* _Required action_: Below this sentence is a listing; return exactly its lines from the one with "bm.faces.new(vs[-1])" to the one with "# Roads and loading pad", both kept, and nothing more.

* _Task material_:
§ §
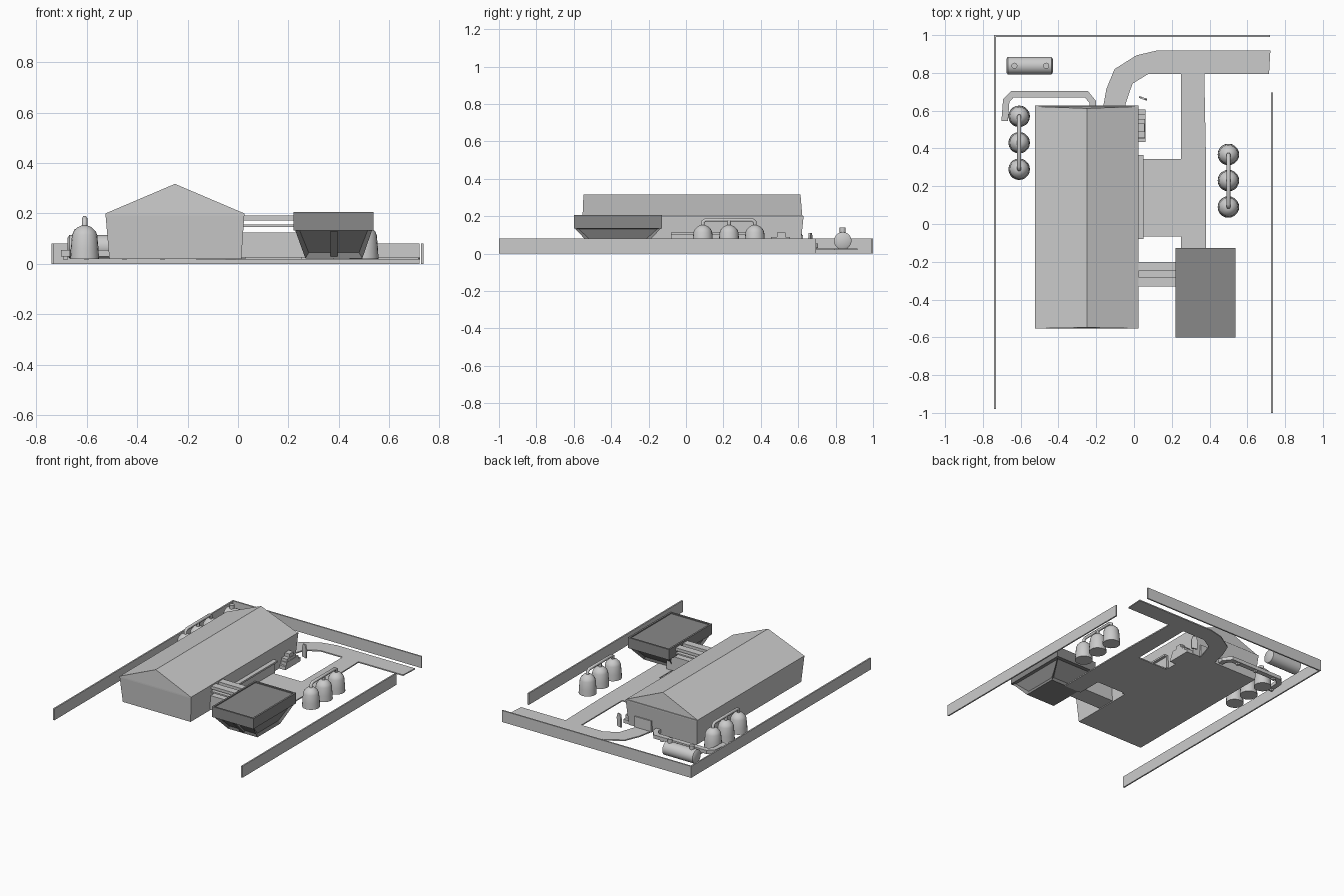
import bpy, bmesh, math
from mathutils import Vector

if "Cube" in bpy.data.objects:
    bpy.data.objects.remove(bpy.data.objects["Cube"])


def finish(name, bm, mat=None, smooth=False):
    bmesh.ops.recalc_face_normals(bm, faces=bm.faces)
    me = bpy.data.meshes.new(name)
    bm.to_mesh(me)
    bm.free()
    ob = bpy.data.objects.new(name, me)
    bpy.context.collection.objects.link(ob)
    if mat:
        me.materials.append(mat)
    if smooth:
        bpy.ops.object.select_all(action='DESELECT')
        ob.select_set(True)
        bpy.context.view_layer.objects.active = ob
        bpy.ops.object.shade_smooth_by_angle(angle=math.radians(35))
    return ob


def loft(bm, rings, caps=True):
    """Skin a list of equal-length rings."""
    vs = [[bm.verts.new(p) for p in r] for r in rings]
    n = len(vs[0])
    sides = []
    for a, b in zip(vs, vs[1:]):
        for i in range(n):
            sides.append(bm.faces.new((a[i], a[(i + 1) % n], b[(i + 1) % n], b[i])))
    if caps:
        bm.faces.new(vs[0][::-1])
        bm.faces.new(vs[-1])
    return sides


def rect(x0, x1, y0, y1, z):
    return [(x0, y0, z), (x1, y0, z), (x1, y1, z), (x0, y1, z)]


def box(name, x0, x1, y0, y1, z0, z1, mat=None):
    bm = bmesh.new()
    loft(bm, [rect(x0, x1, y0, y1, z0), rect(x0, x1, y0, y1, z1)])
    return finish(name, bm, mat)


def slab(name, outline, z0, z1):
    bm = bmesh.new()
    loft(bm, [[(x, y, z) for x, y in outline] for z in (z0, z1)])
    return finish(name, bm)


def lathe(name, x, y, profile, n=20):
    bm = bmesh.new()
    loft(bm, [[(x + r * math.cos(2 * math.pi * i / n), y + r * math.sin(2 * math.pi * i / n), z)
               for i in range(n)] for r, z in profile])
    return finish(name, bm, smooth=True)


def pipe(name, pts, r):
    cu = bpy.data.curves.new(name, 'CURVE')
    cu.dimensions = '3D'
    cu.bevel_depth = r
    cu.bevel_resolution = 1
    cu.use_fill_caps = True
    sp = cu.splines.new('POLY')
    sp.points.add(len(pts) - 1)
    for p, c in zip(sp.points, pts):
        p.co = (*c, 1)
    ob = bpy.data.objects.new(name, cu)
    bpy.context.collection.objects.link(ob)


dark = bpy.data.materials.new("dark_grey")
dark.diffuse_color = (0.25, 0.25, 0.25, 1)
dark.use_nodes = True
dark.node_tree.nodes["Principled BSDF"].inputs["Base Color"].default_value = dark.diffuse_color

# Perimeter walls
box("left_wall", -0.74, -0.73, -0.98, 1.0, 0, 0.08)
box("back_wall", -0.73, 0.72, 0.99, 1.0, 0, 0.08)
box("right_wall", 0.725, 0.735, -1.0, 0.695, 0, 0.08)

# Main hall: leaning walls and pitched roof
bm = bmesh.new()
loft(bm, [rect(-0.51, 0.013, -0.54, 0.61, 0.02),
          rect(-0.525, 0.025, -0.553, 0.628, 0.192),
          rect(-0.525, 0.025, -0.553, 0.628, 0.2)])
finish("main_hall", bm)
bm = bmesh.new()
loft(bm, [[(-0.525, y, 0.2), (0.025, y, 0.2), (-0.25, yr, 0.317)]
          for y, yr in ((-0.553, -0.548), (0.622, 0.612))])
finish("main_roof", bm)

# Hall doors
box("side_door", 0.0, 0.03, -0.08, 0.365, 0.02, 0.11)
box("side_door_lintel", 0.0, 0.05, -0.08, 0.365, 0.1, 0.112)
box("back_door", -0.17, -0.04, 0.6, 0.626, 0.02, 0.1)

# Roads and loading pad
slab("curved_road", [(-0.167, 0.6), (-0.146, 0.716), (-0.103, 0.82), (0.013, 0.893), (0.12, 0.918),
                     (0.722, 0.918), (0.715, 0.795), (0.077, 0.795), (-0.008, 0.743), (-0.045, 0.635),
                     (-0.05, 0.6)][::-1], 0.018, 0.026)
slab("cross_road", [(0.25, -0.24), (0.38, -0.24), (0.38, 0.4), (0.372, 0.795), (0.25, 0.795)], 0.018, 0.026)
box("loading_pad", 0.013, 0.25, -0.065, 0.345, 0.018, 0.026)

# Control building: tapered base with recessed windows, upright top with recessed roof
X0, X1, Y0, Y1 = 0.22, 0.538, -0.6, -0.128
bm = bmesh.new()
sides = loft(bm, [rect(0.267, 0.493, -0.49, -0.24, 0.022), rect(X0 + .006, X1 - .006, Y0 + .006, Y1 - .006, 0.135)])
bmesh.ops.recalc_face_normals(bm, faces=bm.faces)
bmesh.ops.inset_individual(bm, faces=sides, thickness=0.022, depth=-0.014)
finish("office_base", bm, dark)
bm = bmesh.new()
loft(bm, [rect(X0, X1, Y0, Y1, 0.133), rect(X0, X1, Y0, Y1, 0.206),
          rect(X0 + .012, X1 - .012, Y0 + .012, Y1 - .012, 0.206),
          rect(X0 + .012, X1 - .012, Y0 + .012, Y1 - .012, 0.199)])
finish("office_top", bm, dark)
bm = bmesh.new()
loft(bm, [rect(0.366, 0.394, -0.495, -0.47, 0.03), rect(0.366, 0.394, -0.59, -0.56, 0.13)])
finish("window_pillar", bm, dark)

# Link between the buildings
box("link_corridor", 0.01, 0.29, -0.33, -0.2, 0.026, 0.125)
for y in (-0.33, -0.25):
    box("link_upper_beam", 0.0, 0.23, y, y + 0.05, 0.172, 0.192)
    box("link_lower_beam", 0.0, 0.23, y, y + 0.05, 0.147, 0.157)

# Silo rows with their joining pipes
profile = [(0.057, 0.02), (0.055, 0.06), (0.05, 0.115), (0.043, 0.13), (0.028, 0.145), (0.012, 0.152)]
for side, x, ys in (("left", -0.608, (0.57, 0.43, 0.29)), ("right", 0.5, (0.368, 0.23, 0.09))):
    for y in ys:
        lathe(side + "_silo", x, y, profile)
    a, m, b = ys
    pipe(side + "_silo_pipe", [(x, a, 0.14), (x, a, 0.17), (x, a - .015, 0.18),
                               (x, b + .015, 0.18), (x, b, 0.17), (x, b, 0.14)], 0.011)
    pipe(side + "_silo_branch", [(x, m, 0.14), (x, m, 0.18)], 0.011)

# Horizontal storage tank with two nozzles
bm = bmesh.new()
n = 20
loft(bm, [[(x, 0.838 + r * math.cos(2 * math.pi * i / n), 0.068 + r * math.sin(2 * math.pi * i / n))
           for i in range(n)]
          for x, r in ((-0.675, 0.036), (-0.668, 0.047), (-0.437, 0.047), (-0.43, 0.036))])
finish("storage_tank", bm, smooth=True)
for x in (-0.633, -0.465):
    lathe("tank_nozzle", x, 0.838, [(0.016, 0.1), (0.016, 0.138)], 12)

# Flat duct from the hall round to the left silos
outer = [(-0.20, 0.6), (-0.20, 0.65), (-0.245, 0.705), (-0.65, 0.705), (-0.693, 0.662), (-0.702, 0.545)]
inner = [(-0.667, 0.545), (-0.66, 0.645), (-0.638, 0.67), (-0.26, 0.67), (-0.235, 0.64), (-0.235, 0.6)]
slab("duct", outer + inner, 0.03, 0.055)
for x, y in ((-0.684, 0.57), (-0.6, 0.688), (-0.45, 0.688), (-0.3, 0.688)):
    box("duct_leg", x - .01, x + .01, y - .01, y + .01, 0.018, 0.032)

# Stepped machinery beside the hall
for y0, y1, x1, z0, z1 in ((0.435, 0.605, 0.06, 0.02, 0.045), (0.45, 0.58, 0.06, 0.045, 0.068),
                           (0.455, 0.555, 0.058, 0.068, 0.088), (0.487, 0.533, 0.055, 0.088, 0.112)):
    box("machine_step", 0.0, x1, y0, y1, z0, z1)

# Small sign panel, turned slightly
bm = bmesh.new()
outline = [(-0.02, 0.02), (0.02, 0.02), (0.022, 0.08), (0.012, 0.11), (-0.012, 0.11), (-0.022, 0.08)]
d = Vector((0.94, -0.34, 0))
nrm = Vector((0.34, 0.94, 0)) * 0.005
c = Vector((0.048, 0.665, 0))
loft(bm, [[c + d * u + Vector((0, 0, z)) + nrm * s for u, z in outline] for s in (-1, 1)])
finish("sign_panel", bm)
§ §
* _Output of the task_:
        bm.faces.new(vs[-1])
    return sides


def rect(x0, x1, y0, y1, z):
    return [(x0, y0, z), (x1, y0, z), (x1, y1, z), (x0, y1, z)]


def box(name, x0, x1, y0, y1, z0, z1, mat=None):
    bm = bmesh.new()
    loft(bm, [rect(x0, x1, y0, y1, z0), rect(x0, x1, y0, y1, z1)])
    return finish(name, bm, mat)


def slab(name, outline, z0, z1):
    bm = bmesh.new()
    loft(bm, [[(x, y, z) for x, y in outline] for z in (z0, z1)])
    return finish(name, bm)


def lathe(name, x, y, profile, n=20):
    bm = bmesh.new()
    loft(bm, [[(x + r * math.cos(2 * math.pi * i / n), y + r * math.sin(2 * math.pi * i / n), z)
               for i in range(n)] for r, z in profile])
    return finish(name, bm, smooth=True)


def pipe(name, pts, r):
    cu = bpy.data.curves.new(name, 'CURVE')
    cu.dimensions = '3D'
    cu.bevel_depth = r
    cu.bevel_resolution = 1
    cu.use_fill_caps = True
    sp = cu.splines.new('POLY')
    sp.points.add(len(pts) - 1)
    for p, c in zip(sp.points, pts):
        p.co = (*c, 1)
    ob = bpy.data.objects.new(name, cu)
    bpy.context.collection.objects.link(ob)


dark = bpy.data.materials.new("dark_grey")
dark.diffuse_color = (0.25, 0.25, 0.25, 1)
dark.use_nodes = True
dark.node_tree.nodes["Principled BSDF"].inputs["Base Color"].default_value = dark.diffuse_color

# Perimeter walls
box("left_wall", -0.74, -0.73, -0.98, 1.0, 0, 0.08)
box("back_wall", -0.73, 0.72, 0.99, 1.0, 0, 0.08)
box("right_wall", 0.725, 0.735, -1.0, 0.695, 0, 0.08)

# Main hall: leaning walls and pitched roof
bm = bmesh.new()
loft(bm, [rect(-0.51, 0.013, -0.54, 0.61, 0.02),
          rect(-0.525, 0.025, -0.553, 0.628, 0.192),
          rect(-0.525, 0.025, -0.553, 0.628, 0.2)])
finish("main_hall", bm)
bm = bmesh.new()
loft(bm, [[(-0.525, y, 0.2), (0.025, y, 0.2), (-0.25, yr, 0.317)]
          for y, yr in ((-0.553, -0.548), (0.622, 0.612))])
finish("main_roof", bm)

# Hall doors
box("side_door", 0.0, 0.03, -0.08, 0.365, 0.02, 0.11)
box("side_door_lintel", 0.0, 0.05, -0.08, 0.365, 0.1, 0.112)
box("back_door", -0.17, -0.04, 0.6, 0.626, 0.02, 0.1)

# Roads and loading pad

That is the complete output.